> [WHAT YOU NEED TO DO]:
When a line of the records contains "return", copy it.

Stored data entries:
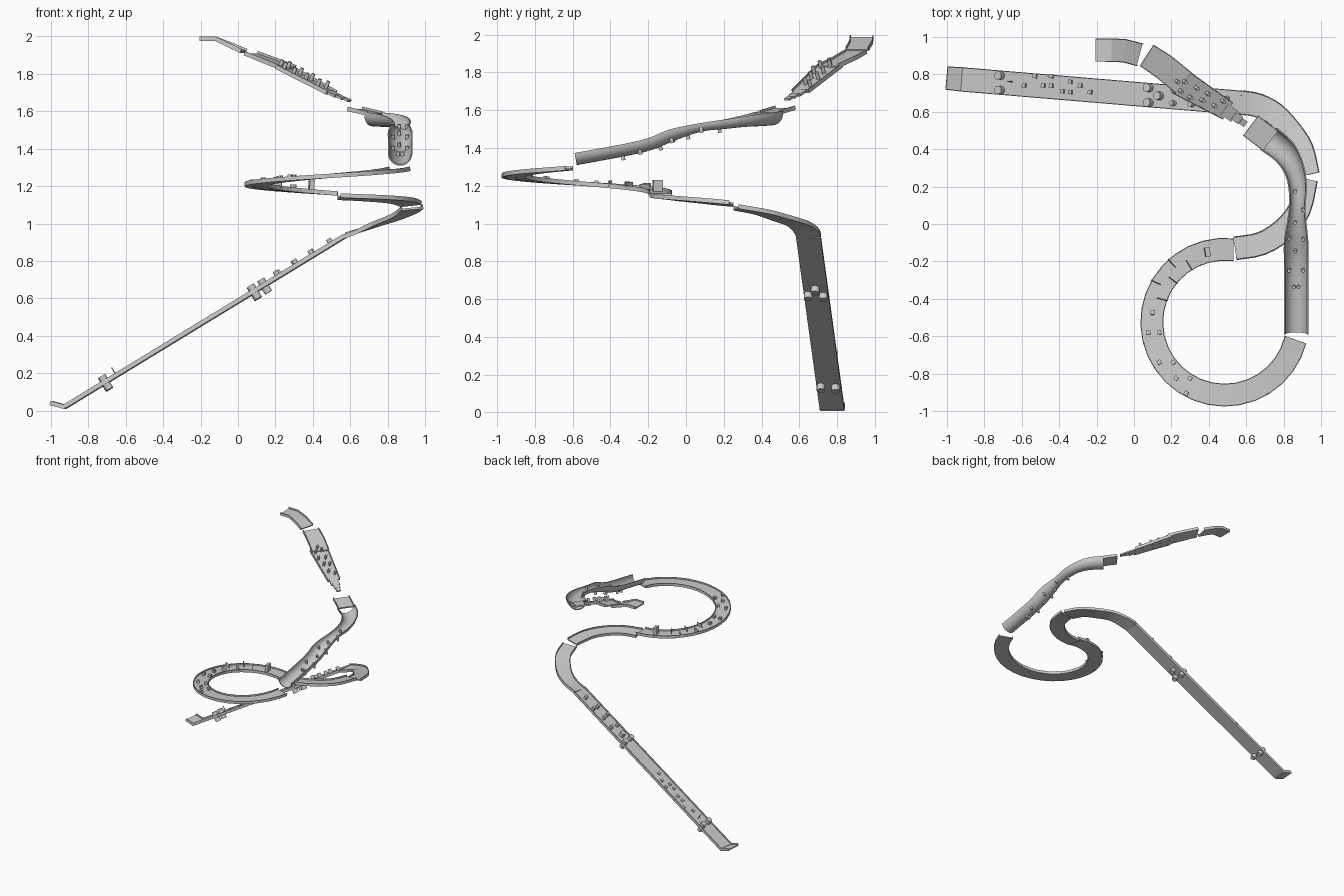
import bpy, bmesh, math
from mathutils import Vector, Matrix

if "Cube" in bpy.data.objects:
    bpy.data.objects.remove(bpy.data.objects["Cube"])

UP = Vector((0, 0, 1))

def smooth_path(pts, n=3):
    """Catmull-Rom through (x, y, z, width) points."""
    p = [Vector(q) for q in pts]
    p = [2 * p[0] - p[1]] + p + [2 * p[-1] - p[-2]]
    out = []
    for i in range(1, len(p) - 2):
        a, b, c, d = p[i - 1:i + 3]
        for k in range(n):
            t = k / n
            out.append(0.5 * (2 * b + (c - a) * t + (2 * a - 5 * b + 4 * c - d) * t * t
                              + (3 * b - a - 3 * c + d) * t ** 3))
    return out + [p[-2]]

def frame(t, bank=0):
    side = t.cross(UP).normalized()
    up = side.cross(t).normalized()
    r = Matrix.Rotation(-math.radians(bank), 3, t.normalized())
    return r @ side, r @ up

def channel(w):
    """Flat floor with two low rims."""
    a, r, h, t = w / 2, 0.005, 0.012, 0.011
    return [(-a, h), (-a, -t), (a, -t), (a, h), (a - r, h), (a - r, 0), (r - a, 0), (r - a, h)]

def half_pipe(w):
    n, a = 12, w / 2
    arc = [(-math.cos(math.pi * i / n), -math.sin(math.pi * i / n)) for i in range(n + 1)]
    return [(x * a, y * a) for x, y in arc] + [(x * (a - .007), y * (a - .007)) for x, y in reversed(arc)]

def finish(name, bm):
    bmesh.ops.recalc_face_normals(bm, faces=bm.faces)
    me = bpy.data.meshes.new(name)
    bm.to_mesh(me)
    bm.free()
    ob = bpy.data.objects.new(name, me)
    bpy.context.collection.objects.link(ob)
    return ob

def sweep(name, path, profile=channel, bank=0):
    bm = bmesh.new()
    rings = []
    for i, q in enumerate(path):
        a, b = path[max(i - 1, 0)], path[min(i + 1, len(path) - 1)]
        t1, t2 = (q - a).xyz, (b - q).xyz
        side, up = frame(t1.normalized() + t2.normalized(), bank)
        rings.append([bm.verts.new(q.xyz + side * u + up * v) for u, v in profile(q.w)])
    n = len(rings[0])
    for r, s in zip(rings, rings[1:]):
        for j in range(n):
            bm.faces.new((r[j], r[(j + 1) % n], s[(j + 1) % n], s[j]))
    for r in (rings[0], rings[-1]):    # end caps, split into quads
        for j in range(n // 2 - 1):
            if profile is half_pipe:
                bm.faces.new((r[j], r[j + 1], r[n - 2 - j], r[n - 1 - j]))
        if profile is channel:
            for f in ((0, 1, 6, 7), (1, 2, 5, 6), (2, 3, 4, 5)):
                bm.faces.new([r[k] for k in f])
    return finish(name, bm)

def locate(path, x, y):
    """Track floor point, axes and signed offset beneath plan position x, y."""
    best = None
    for a, b in zip(path, path[1:]):
        d = b - a
        k = max(0, min(1, ((x - a.x) * d.x + (y - a.y) * d.y) / (d.x ** 2 + d.y ** 2)))
        q = a + d * k
        e = math.hypot(q.x - x, q.y - y)
        if best is None or e < best[0]:
            best = (e, q, d.xyz.normalized())
    e, q, t = best
    side, up = frame(t)
    return Vector((x, y, q.z)), t, side, up, q.w, e

def pegs(name, path, spots, size, height, sink=0.0, sides=12, box=False, pipe=False):
    """size: radius for cylinders, (along, across) for boxes."""
    bm = bmesh.new()
    for x, y in spots:
        p, t, side, up, w, e = locate(path, x, y)
        if pipe:
            p -= up * math.sqrt(max((w / 2) ** 2 - e * e, 0))
        p += up * (height - sink) / 2
        m = Matrix((t, side, up)).transposed().to_4x4()
        m.translation = p
        if box:
            bmesh.ops.create_cube(bm, size=1, matrix=m @ Matrix.Diagonal((*size, height + sink, 1)))
        else:
            bmesh.ops.create_cone(bm, cap_ends=True, segments=sides, radius1=size, radius2=size,
                                  depth=height + sink, matrix=m)
    return finish(name, bm)

def line(pts):
    return [Vector(p) for p in pts]

# Start platform and first bend
start = line([(-.205, .93, 1.987, .125), (-.12, .93, 1.987, .125), (-.05, .926, 1.958, .125), (.03, .905, 1.922, .125)])
sweep("start_platform", start)
bend = smooth_path([(.07, .90, 1.91, .135), (.16, .84, 1.875, .14), (.265, .755, 1.835, .14)], 2)
sweep("first_bend", bend)

# Upper peg ramp, tapering
ramp = line([(.24, .765, 1.838, .15), (.50, .605, 1.70, .105)])
sweep("peg_ramp", ramp)
pegs("ramp_pegs", ramp, [(.225, .765), (.265, .765), (.245, .715), (.33, .73), (.295, .68),
                         (.39, .70), (.36, .665), (.425, .635), (.47, .66)], .01, .04, .015)

# Shrinking stepping plates
for i, (x, y, z, s) in enumerate([(.51, .595, 1.692, .07), (.55, .568, 1.676, .048), (.583, .543, 1.662, .034)]):
    pegs(f"step_plate_{i + 1}", line([(x - .02, y + .014, z + .01, s), (x + .02, y - .014, z - .01, s)]),
         [(x, y)], (s, s), .006, .006, box=True)

# Landing plate
sweep("landing_plate", line([(.625, .525, 1.612, .135), (.73, .445, 1.588, .135)]))

# Half pipe
pipe = smooth_path([(.72, .455, 1.595, .15), (.80, .39, 1.585, .14), (.853, .30, 1.568, .115), (.875, .20, 1.55, .10),
                    (.872, .07, 1.53, .09), (.867, -.09, 1.497, .13), (.867, -.24, 1.44, .13),
                    (.867, -.59, 1.373, .13)], 3)
ob = sweep("half_pipe", pipe, half_pipe)
bpy.context.view_layer.objects.active = ob
ob.select_set(True)
bpy.ops.object.shade_smooth_by_angle(angle=math.radians(30))
pegs("pipe_pegs", pipe, [(.862, .17), (.862, 0), (.904, .075), (.83, -.09), (.904, -.09), (.862, -.165),
                         (.83, -.255), (.904, -.255), (.855, -.345), (.88, -.345)], .01, .03, .02, pipe=True)

# Big loop
CX, CY, R = .485, -.525, .39
loop = []
for i in range(25):
    f = i / 24
    a = math.radians(-14 - 263 * f)
    # drops steadily while circling
    loop.append(Vector((CX + R * math.cos(a), CY + R * math.sin(a), 1.292 - .132 * f, .122)))
sweep("loop_track", loop)
pegs("loop_blocks", loop, [(.1, -.475), (.077, -.58), (.135, -.58), (.135, -.74), (.21, -.74),
                           (.226, -.825), (.30, -.825), (.28, -.905)], (.022, .022), .022, box=True)
# thin fins across the loop
fins = []
for deg, r in ((160, .355), (150, .425), (141, .355), (132, .425), (122, .36)):
    a = math.radians(deg)
    fins.append((CX + r * math.cos(a), CY + r * math.sin(a)))
pegs("loop_fins", loop, fins, (.004, .06), .03, box=True)
pegs("loop_gate", loop, [(.39, -.15)], (.026, .05), .06, box=True)

# S bend in two banked sections
sweep("s_bend_lower", smooth_path([(.54, -.13, 1.143, .125), (.68, -.105, 1.137, .125), (.80, -.03, 1.13, .125),
                                   (.885, .08, 1.12, .122), (.925, .24, 1.105, .115)], 3), bank=6)
turn = smooth_path([(.932, .265, 1.085, .12), (.90, .40, 1.06, .12), (.835, .50, 1.03, .122),
                    (.75, .59, 1.0, .124), (.66, .635, .965, .128), (.57, .65, .935, .13)], 3)
sweep("final_turn", turn, bank=5)

# Long final ramp with upturned stop
final = line([(.57, .648, .932, .13), (-.922, .773, .022, .13)])
sweep("final_ramp", final)
sweep("end_stop", line([(-.918, .773, .018, .13), (-1, .78, .04, .125)]))
pegs("final_blocks", final, [(-.585, .74), (-.527, .79), (-.483, .74), (-.44, .79), (-.44, .74), (-.38, .71),
                             (-.338, .76), (-.338, .705), (-.285, .74), (-.232, .705)], (.022, .022), .012, box=True)
pegs("final_posts", final, [(-.71, .793), (-.71, .715), (.085, .728), (.085, .648), (.14, .685)], .022, .036, .045, 16)
pegs("final_pegs", final, [(.215, .645), (.225, .715), (.31, .69), (.315, .64), (.40, .65), (.405, .7),
                           (.5, .67)], .014, .034, .01)
pegs("final_pin", final, [(-.65, .76)], .003, .05, 0, 8)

> [OUTPUT]:
    return out + [p[-2]]
    return r @ side, r @ up
    return [(-a, h), (-a, -t), (a, -t), (a, h), (a - r, h), (a - r, 0), (r - a, 0), (r - a, h)]
    return [(x * a, y * a) for x, y in arc] + [(x * (a - .007), y * (a - .007)) for x, y in reversed(arc)]
    return ob
    return finish(name, bm)
    return Vector((x, y, q.z)), t, side, up, q.w, e
    return finish(name, bm)
    return [Vector(p) for p in pts]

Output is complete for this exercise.